I’ve told you that my mother was orphaned at an early age. That was both the motivation for and the frustration of the early stages of our family history project. We had so little to start with. There was no family Bible with names and dates faithfully recorded over the generations; no attic trunk full of yellowing letters, just waiting to be discovered; only the memories imprinted on the mind of a little child. (And in those early years of my genealogizing, even Ancestry.com was not as helpful as it is today, it having been greatly enhanced and now with its own PBS TV series.) Nevertheless, as many a genealogist will attest, sometimes it takes only a tiny clue to lead to hidden treasures.
It’s a funny thing, what we remember and what we forget. This memory of Mother’s had to have been formed when she was less than five years old and lain dormant for 90 years until I started asking questions. What was your grandmother’s name? Josie Cusick. What was her maiden name? I don’t know. Do you remember anyone else? Aunt Rhody. What was her last name? I don’t know.
So we had two sisters -Josie and Rhody.
Do you know where they were born or lived? I remember we went to visit Aunt Rhody one time. She lived somewhere in Meade County.
Now here’s what makes this story so interesting: Mother had kept the details of that visit to Meade County in her memory bank for 90 years because she witnessed a catfight. You could call it that. That’s what we call a fight between two females who are riled up with each other — and if they’re both grown women and one is your little red-haired grandma, it’s probably going to make a big impression. And it did.
During the visit, the two sisters, Josie and Rhody, began to argue about the best way to do laundry. You had to heat the water on the stove or over a fire, of course; pour it over the clothes in a wash tub; scrub on a washboard; rinse; hang to dry. But there was one other step, and that was the bone of contention. You had to add the Argo starch, and the sisters vehemently disagreed about the proper timing of such an important element.
One sister felt that laundry could be properly starched only if the cornstarch-based Argo were added before rinsing, while the other sister was equally certain that the clothes should be starched after rinsing.
This was apparently a matter about which both of these ladies had strong convictions, leading to a verbal catfight of such magnitude that Josie packed her family up and retreated to Louisville, greatly indignant and no doubt burning some little ears all the way.
Ah, yes, but if it hadn’t been for the Argo starch debacle, it’s doubtful that Rhody’s name would have come to Mother’s mind as I probed for clues that would lead me . . . where?
Meade County, Kentucky. On the hopeful assumption that Josie had also lived there before moving to Louisville, I did some calculations and began searching through appropriate census records for a Meade County family with daughters named Josie and Rhody. Page by page, I searched. It was a long shot … but eventually it paid off.
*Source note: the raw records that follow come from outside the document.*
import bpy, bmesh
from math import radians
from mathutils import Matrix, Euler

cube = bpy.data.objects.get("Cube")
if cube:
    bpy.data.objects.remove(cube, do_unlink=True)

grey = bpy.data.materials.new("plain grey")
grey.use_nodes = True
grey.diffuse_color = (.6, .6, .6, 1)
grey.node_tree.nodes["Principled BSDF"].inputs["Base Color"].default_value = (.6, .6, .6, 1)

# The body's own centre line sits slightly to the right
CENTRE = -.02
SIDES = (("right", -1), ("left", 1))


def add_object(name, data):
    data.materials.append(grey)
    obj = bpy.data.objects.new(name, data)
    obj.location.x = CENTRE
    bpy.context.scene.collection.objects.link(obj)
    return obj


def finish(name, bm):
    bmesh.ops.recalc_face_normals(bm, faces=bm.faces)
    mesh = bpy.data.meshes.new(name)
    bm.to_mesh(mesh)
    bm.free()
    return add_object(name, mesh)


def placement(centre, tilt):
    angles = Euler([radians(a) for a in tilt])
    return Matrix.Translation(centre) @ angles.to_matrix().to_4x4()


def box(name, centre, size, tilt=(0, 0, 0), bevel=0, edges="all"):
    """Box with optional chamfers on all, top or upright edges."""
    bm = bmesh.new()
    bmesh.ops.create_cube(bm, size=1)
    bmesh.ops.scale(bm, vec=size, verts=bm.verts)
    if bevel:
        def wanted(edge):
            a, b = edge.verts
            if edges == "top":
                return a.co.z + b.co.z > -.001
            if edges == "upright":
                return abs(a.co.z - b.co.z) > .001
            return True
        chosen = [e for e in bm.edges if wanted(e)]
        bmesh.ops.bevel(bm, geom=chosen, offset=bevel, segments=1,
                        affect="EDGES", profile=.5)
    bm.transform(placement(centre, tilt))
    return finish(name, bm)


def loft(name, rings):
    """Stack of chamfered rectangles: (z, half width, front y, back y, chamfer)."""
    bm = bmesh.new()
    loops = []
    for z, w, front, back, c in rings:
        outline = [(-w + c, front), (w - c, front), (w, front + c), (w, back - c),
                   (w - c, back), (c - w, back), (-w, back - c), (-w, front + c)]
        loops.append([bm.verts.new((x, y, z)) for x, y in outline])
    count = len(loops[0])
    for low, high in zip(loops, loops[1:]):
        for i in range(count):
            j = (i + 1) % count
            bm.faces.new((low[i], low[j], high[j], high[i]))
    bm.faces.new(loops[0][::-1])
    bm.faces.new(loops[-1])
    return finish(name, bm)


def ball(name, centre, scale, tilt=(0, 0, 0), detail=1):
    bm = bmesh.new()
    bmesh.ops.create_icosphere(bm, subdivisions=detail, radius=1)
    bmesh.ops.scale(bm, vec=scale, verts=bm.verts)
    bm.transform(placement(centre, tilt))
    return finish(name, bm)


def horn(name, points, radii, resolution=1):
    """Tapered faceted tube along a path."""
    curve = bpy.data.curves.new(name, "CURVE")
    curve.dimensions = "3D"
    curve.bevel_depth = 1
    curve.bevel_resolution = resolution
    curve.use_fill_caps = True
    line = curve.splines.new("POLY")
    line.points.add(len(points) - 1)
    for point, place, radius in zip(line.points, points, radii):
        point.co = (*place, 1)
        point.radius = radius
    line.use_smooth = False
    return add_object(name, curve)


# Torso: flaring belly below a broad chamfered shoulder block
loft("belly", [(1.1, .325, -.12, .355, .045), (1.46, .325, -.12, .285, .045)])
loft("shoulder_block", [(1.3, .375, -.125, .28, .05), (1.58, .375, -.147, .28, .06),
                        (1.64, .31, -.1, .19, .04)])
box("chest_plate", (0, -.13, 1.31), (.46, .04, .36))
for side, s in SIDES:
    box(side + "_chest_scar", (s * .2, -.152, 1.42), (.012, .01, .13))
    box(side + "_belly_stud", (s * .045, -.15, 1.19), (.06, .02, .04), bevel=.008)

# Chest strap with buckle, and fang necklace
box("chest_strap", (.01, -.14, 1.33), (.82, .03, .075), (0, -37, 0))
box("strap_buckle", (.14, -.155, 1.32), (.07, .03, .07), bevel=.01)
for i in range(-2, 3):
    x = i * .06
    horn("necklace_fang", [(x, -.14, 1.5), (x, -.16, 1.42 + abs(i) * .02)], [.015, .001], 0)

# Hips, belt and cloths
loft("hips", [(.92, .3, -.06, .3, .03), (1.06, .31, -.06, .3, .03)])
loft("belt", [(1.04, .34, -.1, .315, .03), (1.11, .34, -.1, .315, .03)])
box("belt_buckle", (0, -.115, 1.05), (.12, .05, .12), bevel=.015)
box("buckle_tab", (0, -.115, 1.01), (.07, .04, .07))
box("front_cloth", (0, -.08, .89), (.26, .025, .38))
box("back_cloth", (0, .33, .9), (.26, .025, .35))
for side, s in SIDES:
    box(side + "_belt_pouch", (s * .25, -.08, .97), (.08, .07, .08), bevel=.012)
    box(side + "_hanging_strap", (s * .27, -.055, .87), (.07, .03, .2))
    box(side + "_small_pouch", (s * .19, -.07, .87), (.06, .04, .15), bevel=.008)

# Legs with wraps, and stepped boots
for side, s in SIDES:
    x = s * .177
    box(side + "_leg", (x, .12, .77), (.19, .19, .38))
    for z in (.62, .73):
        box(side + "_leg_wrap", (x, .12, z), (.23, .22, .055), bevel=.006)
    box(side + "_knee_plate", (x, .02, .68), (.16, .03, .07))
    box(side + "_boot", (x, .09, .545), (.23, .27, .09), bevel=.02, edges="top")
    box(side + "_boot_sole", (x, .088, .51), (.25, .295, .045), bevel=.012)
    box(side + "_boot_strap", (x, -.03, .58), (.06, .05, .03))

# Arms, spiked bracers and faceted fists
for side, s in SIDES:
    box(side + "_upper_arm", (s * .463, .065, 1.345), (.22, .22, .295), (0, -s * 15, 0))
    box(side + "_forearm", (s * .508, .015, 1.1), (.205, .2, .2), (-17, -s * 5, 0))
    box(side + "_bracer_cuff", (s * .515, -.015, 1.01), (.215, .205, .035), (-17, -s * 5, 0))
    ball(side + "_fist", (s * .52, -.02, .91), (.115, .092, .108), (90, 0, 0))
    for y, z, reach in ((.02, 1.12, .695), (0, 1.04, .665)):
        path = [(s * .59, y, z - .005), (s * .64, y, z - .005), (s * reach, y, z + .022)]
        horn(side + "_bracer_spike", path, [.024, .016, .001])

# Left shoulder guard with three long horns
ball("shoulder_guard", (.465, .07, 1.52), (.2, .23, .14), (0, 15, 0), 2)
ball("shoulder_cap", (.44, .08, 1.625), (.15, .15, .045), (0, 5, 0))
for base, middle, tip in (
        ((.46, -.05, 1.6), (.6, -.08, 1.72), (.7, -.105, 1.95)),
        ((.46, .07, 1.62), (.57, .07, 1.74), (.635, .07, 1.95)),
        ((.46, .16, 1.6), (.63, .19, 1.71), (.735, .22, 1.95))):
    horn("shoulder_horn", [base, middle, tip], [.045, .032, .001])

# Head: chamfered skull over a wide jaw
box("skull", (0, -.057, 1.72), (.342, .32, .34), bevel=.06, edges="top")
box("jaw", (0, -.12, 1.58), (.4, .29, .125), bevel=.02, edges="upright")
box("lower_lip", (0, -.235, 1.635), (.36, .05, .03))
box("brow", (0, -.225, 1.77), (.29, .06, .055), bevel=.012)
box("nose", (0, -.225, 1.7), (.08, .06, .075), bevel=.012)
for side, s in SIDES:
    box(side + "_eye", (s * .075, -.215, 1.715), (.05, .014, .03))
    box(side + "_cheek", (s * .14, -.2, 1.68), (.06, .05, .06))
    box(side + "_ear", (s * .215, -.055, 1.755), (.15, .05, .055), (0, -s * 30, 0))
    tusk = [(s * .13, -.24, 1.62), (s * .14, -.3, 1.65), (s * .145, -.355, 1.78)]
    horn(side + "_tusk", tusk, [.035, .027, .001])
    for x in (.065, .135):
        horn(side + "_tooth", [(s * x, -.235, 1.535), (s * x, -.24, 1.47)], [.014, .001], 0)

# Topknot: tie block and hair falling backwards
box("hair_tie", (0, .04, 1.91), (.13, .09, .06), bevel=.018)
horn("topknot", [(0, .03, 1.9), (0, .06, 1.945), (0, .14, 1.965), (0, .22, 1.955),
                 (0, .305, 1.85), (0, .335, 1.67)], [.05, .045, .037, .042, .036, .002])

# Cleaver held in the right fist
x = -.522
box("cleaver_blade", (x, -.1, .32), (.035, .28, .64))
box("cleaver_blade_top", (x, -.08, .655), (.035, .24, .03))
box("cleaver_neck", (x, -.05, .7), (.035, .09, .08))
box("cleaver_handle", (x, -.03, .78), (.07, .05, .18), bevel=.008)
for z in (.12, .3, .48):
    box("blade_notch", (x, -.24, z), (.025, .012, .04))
It was my genealogical “Eureka!” moment, an OMG event that ultimately led to my current family tree with thousands and thousands and thousands of leaves on it, and more budding out all the time.
Josephine and Rhoda Ellen were daughters of Lucinda Carpenter (1811-ca. 1865) and John Rush (1808-1899). Their mother, Lucinda Carpenter, was the child of Joel Carpenter (1782-1822) and Rhoda Wilhite (1783-1849). Their father, John Rush, was the son of John Rush Sr. (1755-1838) and Nancy Wilhite (1784-1856). Wait a minute, wait a minute! My great-grandmother’s parents were first cousins?! Oh, this could get interesting. And it did.
I have another laundry-related story to tell at some point. One that went way beyond “having words” — it ended in murder and mayhem. But that’s a story for another day, and it’ll be jest among us.